**REQUIRED ACTION**: Copy the records below word for word, leaving out nothing.

++++++++

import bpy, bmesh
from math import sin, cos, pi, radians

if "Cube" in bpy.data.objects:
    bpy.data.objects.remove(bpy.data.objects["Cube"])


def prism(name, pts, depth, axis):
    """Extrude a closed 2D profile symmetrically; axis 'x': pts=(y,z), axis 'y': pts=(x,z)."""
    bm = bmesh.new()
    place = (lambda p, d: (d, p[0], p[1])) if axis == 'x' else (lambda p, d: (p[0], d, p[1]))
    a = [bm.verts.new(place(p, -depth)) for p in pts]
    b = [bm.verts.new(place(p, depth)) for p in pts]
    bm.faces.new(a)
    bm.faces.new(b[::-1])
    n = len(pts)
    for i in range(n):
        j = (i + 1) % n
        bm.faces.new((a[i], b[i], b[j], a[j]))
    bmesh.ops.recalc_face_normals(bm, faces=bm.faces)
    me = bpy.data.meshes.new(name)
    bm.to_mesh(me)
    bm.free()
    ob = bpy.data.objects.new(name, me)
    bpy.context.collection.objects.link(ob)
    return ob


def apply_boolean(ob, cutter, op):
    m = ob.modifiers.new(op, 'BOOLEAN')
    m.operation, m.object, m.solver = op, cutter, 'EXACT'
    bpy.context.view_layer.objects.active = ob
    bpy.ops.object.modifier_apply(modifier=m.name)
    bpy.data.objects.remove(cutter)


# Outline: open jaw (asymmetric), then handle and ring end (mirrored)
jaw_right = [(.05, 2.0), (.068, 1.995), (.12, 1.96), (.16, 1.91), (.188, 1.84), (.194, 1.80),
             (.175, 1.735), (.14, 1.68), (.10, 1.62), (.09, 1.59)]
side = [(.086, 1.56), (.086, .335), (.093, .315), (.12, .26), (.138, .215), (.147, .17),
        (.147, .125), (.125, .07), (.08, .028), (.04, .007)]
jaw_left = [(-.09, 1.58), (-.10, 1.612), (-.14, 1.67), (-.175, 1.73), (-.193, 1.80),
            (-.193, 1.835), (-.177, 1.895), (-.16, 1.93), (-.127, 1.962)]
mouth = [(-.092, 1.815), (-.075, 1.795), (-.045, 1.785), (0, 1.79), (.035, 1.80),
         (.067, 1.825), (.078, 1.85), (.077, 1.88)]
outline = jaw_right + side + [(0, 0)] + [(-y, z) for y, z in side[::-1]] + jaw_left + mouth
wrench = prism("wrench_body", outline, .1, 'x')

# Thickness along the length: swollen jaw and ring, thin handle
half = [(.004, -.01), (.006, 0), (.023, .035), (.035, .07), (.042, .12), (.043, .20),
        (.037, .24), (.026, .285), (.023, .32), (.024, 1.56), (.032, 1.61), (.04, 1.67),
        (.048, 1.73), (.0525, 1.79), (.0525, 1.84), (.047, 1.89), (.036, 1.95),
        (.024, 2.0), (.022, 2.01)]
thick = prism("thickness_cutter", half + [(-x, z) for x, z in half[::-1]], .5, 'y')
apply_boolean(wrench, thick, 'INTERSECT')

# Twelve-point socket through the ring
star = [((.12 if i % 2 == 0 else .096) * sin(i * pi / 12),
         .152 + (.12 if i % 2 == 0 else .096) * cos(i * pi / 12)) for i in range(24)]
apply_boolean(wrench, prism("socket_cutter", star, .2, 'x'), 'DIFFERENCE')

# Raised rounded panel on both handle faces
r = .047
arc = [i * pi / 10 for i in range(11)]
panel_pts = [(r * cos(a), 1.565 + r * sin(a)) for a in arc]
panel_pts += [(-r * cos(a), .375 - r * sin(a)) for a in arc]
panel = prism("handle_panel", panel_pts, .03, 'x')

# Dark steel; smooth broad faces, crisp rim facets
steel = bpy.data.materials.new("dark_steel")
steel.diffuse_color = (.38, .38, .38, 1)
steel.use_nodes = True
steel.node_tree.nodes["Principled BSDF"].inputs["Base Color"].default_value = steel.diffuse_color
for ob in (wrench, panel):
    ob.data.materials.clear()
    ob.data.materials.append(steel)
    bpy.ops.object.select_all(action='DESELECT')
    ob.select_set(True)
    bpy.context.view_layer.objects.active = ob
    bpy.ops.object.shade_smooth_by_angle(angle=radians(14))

++++++++

**FINISHED TASK**:
import bpy, bmesh
from math import sin, cos, pi, radians

if "Cube" in bpy.data.objects:
    bpy.data.objects.remove(bpy.data.objects["Cube"])


def prism(name, pts, depth, axis):
    """Extrude a closed 2D profile symmetrically; axis 'x': pts=(y,z), axis 'y': pts=(x,z)."""
    bm = bmesh.new()
    place = (lambda p, d: (d, p[0], p[1])) if axis == 'x' else (lambda p, d: (p[0], d, p[1]))
    a = [bm.verts.new(place(p, -depth)) for p in pts]
    b = [bm.verts.new(place(p, depth)) for p in pts]
    bm.faces.new(a)
    bm.faces.new(b[::-1])
    n = len(pts)
    for i in range(n):
        j = (i + 1) % n
        bm.faces.new((a[i], b[i], b[j], a[j]))
    bmesh.ops.recalc_face_normals(bm, faces=bm.faces)
    me = bpy.data.meshes.new(name)
    bm.to_mesh(me)
    bm.free()
    ob = bpy.data.objects.new(name, me)
    bpy.context.collection.objects.link(ob)
    return ob


def apply_boolean(ob, cutter, op):
    m = ob.modifiers.new(op, 'BOOLEAN')
    m.operation, m.object, m.solver = op, cutter, 'EXACT'
    bpy.context.view_layer.objects.active = ob
    bpy.ops.object.modifier_apply(modifier=m.name)
    bpy.data.objects.remove(cutter)


# Outline: open jaw (asymmetric), then handle and ring end (mirrored)
jaw_right = [(.05, 2.0), (.068, 1.995), (.12, 1.96), (.16, 1.91), (.188, 1.84), (.194, 1.80),
             (.175, 1.735), (.14, 1.68), (.10, 1.62), (.09, 1.59)]
side = [(.086, 1.56), (.086, .335), (.093, .315), (.12, .26), (.138, .215), (.147, .17),
        (.147, .125), (.125, .07), (.08, .028), (.04, .007)]
jaw_left = [(-.09, 1.58), (-.10, 1.612), (-.14, 1.67), (-.175, 1.73), (-.193, 1.80),
            (-.193, 1.835), (-.177, 1.895), (-.16, 1.93), (-.127, 1.962)]
mouth = [(-.092, 1.815), (-.075, 1.795), (-.045, 1.785), (0, 1.79), (.035, 1.80),
         (.067, 1.825), (.078, 1.85), (.077, 1.88)]
outline = jaw_right + side + [(0, 0)] + [(-y, z) for y, z in side[::-1]] + jaw_left + mouth
wrench = prism("wrench_body", outline, .1, 'x')

# Thickness along the length: swollen jaw and ring, thin handle
half = [(.004, -.01), (.006, 0), (.023, .035), (.035, .07), (.042, .12), (.043, .20),
        (.037, .24), (.026, .285), (.023, .32), (.024, 1.56), (.032, 1.61), (.04, 1.67),
        (.048, 1.73), (.0525, 1.79), (.0525, 1.84), (.047, 1.89), (.036, 1.95),
        (.024, 2.0), (.022, 2.01)]
thick = prism("thickness_cutter", half + [(-x, z) for x, z in half[::-1]], .5, 'y')
apply_boolean(wrench, thick, 'INTERSECT')

# Twelve-point socket through the ring
star = [((.12 if i % 2 == 0 else .096) * sin(i * pi / 12),
         .152 + (.12 if i % 2 == 0 else .096) * cos(i * pi / 12)) for i in range(24)]
apply_boolean(wrench, prism("socket_cutter", star, .2, 'x'), 'DIFFERENCE')

# Raised rounded panel on both handle faces
r = .047
arc = [i * pi / 10 for i in range(11)]
panel_pts = [(r * cos(a), 1.565 + r * sin(a)) for a in arc]
panel_pts += [(-r * cos(a), .375 - r * sin(a)) for a in arc]
panel = prism("handle_panel", panel_pts, .03, 'x')

# Dark steel; smooth broad faces, crisp rim facets
steel = bpy.data.materials.new("dark_steel")
steel.diffuse_color = (.38, .38, .38, 1)
steel.use_nodes = True
steel.node_tree.nodes["Principled BSDF"].inputs["Base Color"].default_value = steel.diffuse_color
for ob in (wrench, panel):
    ob.data.materials.clear()
    ob.data.materials.append(steel)
    bpy.ops.object.select_all(action='DESELECT')
    ob.select_set(True)
    bpy.context.view_layer.objects.active = ob
    bpy.ops.object.shade_smooth_by_angle(angle=radians(14))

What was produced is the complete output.